WORK INSTRUCTION: Count the lines below with the string "here" in them. Only the number should be given.

DATA EXCERPTS:
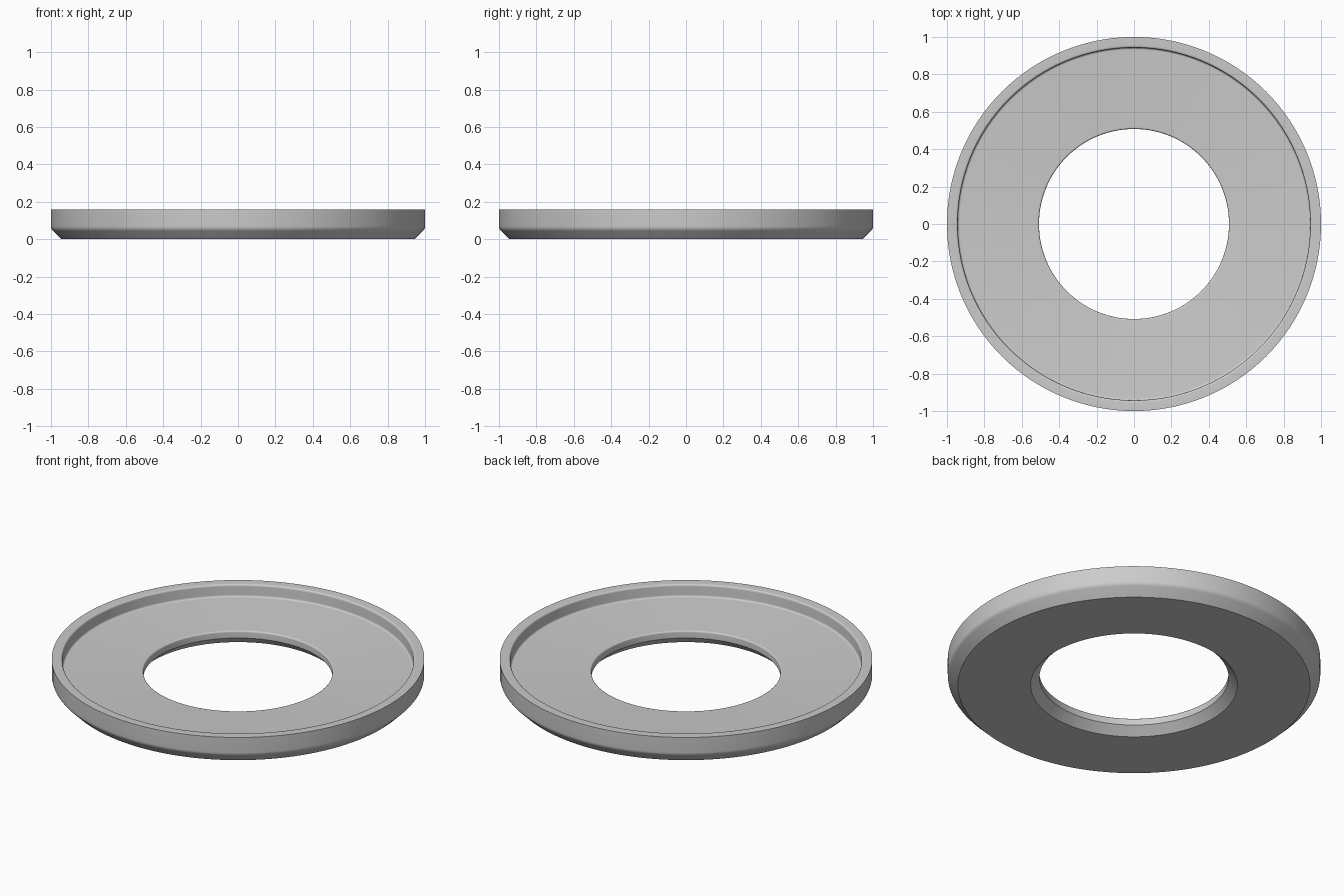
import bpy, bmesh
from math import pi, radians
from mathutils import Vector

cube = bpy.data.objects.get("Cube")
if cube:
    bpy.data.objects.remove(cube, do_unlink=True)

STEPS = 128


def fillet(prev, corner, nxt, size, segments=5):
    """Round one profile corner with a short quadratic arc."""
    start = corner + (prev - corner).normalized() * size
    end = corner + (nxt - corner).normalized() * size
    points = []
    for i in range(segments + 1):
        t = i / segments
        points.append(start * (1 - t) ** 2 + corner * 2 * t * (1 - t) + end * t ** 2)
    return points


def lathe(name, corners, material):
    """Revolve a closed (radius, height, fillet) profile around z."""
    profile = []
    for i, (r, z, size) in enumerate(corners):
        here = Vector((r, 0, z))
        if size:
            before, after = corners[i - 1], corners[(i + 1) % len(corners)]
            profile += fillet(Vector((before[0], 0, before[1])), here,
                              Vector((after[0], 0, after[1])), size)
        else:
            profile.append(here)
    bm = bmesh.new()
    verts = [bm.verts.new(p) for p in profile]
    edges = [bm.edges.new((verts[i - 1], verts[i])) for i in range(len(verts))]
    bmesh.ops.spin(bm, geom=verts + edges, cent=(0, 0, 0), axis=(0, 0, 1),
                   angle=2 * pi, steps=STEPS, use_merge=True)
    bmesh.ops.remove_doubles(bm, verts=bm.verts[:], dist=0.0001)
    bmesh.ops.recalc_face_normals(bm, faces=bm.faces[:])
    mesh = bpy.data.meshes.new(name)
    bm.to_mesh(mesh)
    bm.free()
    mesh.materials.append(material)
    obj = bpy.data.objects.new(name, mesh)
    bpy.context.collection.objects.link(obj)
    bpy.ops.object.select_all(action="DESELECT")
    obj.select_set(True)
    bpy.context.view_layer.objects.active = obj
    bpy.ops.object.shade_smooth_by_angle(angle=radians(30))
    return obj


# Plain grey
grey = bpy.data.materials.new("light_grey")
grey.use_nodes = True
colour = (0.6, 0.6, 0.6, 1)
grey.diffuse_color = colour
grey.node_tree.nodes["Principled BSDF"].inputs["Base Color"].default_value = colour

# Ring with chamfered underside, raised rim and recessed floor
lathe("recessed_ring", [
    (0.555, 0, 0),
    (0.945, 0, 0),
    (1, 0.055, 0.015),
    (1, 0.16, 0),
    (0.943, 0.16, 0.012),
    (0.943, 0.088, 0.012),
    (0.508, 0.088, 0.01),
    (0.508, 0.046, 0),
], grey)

RESPONSE AREA: 3